I've often talked about wanting to be part of the pack. For the longest time, I thought I was relegated to the elliptical, unable to put foot to ground because of my bad back. But then the craziest thing happened: I ignored the doctors and listened to my heart and mind. I asked myself "but what if I can?" And an amazing thing happened: not only could I, but it didn't kill me. I was fairly good at it. The last time I had raced (10k) was before my injury, and that was at an average of 13:42/mile. Many years and injuries later, as well as a spinal surgery, I was expecting 15-minute miles and ended up between 10 and 11 minutes.
On Tuesday, I woke up in the morning, fed the monsters (as well as myself), got myself dressed, and gave Spike his insulin. I set out for a run. I have been using different variations of the same route because I like the slight uphill/downhill and I know that the ground is fairly level. But I really go for the view.
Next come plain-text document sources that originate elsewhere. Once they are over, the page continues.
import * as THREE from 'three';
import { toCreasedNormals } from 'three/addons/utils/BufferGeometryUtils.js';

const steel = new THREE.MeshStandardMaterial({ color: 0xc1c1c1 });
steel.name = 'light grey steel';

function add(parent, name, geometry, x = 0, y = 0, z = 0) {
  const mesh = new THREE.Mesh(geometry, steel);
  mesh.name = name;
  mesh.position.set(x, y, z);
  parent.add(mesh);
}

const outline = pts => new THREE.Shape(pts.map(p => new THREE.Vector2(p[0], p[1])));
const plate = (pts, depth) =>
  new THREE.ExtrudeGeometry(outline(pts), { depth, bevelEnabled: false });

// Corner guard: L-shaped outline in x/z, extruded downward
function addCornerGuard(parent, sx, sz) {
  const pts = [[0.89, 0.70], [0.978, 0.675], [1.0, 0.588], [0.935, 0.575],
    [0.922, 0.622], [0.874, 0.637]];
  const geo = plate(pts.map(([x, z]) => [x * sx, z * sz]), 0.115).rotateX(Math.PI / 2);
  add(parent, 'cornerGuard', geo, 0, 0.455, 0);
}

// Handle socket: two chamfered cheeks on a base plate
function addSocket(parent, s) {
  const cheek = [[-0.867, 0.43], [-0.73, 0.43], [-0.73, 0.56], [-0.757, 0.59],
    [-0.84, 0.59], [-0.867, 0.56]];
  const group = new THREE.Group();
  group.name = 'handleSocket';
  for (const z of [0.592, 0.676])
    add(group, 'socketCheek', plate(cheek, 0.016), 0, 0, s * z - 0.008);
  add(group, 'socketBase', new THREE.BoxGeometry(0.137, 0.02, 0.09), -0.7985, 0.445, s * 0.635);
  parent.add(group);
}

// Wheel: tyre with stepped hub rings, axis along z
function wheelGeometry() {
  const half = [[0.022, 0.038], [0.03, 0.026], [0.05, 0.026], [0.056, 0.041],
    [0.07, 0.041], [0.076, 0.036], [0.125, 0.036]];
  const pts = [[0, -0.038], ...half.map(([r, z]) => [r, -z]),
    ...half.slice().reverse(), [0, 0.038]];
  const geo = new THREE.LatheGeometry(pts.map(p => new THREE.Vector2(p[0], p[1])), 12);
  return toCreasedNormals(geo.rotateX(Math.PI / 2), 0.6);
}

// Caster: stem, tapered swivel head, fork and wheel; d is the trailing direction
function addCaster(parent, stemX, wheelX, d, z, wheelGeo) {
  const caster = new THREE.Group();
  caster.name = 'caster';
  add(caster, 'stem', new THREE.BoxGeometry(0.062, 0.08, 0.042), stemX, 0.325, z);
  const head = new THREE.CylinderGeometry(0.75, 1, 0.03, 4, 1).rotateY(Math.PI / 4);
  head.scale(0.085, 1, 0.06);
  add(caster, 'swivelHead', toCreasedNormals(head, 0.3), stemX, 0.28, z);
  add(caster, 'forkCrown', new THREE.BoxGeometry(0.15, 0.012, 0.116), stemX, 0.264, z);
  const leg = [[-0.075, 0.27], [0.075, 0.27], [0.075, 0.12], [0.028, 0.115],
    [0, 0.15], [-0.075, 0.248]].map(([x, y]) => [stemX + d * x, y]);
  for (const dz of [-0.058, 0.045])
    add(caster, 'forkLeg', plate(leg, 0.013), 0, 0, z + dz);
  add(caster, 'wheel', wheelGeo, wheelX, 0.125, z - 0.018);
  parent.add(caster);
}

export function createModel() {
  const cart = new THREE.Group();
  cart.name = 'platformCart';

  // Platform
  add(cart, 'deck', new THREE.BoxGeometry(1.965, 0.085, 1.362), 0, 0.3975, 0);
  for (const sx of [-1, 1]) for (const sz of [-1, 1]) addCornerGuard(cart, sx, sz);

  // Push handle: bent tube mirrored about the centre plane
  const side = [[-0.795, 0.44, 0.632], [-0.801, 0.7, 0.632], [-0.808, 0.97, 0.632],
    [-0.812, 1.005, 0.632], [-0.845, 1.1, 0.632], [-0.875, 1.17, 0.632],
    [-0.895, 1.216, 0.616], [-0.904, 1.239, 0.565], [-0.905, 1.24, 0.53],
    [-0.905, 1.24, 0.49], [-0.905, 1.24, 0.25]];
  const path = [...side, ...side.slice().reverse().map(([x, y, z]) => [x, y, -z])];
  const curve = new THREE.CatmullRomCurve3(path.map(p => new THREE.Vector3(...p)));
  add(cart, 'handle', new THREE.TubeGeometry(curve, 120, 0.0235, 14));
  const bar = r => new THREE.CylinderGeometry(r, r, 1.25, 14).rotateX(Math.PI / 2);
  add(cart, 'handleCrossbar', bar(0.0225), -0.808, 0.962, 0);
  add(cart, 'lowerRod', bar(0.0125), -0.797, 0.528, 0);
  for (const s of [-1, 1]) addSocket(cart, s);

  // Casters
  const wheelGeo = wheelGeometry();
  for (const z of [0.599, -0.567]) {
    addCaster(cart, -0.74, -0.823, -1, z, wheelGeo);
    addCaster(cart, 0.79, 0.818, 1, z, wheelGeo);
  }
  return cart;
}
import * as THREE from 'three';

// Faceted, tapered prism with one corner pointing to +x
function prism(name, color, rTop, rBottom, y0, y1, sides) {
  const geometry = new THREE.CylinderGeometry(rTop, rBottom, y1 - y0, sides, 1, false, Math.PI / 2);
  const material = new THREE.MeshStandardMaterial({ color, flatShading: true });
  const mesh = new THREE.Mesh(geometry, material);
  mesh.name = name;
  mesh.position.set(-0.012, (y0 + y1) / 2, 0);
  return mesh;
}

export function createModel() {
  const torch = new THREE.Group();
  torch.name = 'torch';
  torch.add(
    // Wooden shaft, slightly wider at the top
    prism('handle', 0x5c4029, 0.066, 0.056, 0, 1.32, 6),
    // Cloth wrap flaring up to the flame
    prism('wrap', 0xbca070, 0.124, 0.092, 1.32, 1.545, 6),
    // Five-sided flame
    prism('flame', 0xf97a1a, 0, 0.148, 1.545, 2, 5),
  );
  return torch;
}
As I'm rounding 2.5 miles, I see the first other early-morning runner passing me.
She nods back.
With the simple return of a nod, I felt like one of the pack. A subtle shift in my little heart, in my mind, towards knowing that I'm not approximating running: I am running. I may not hold any world records, but I am doing something that doctors didn't think I'd ever be able to do.
In a world where people are looking for "FitSpo" (fitness inspiration), I hope this inspires you to fight for yourself, to listen to your body, and improve upon what you did yesterday. It may not be a photo of a half-naked female fitness model with a pithy quotation superimposed on it, but I want to leave you with this thought: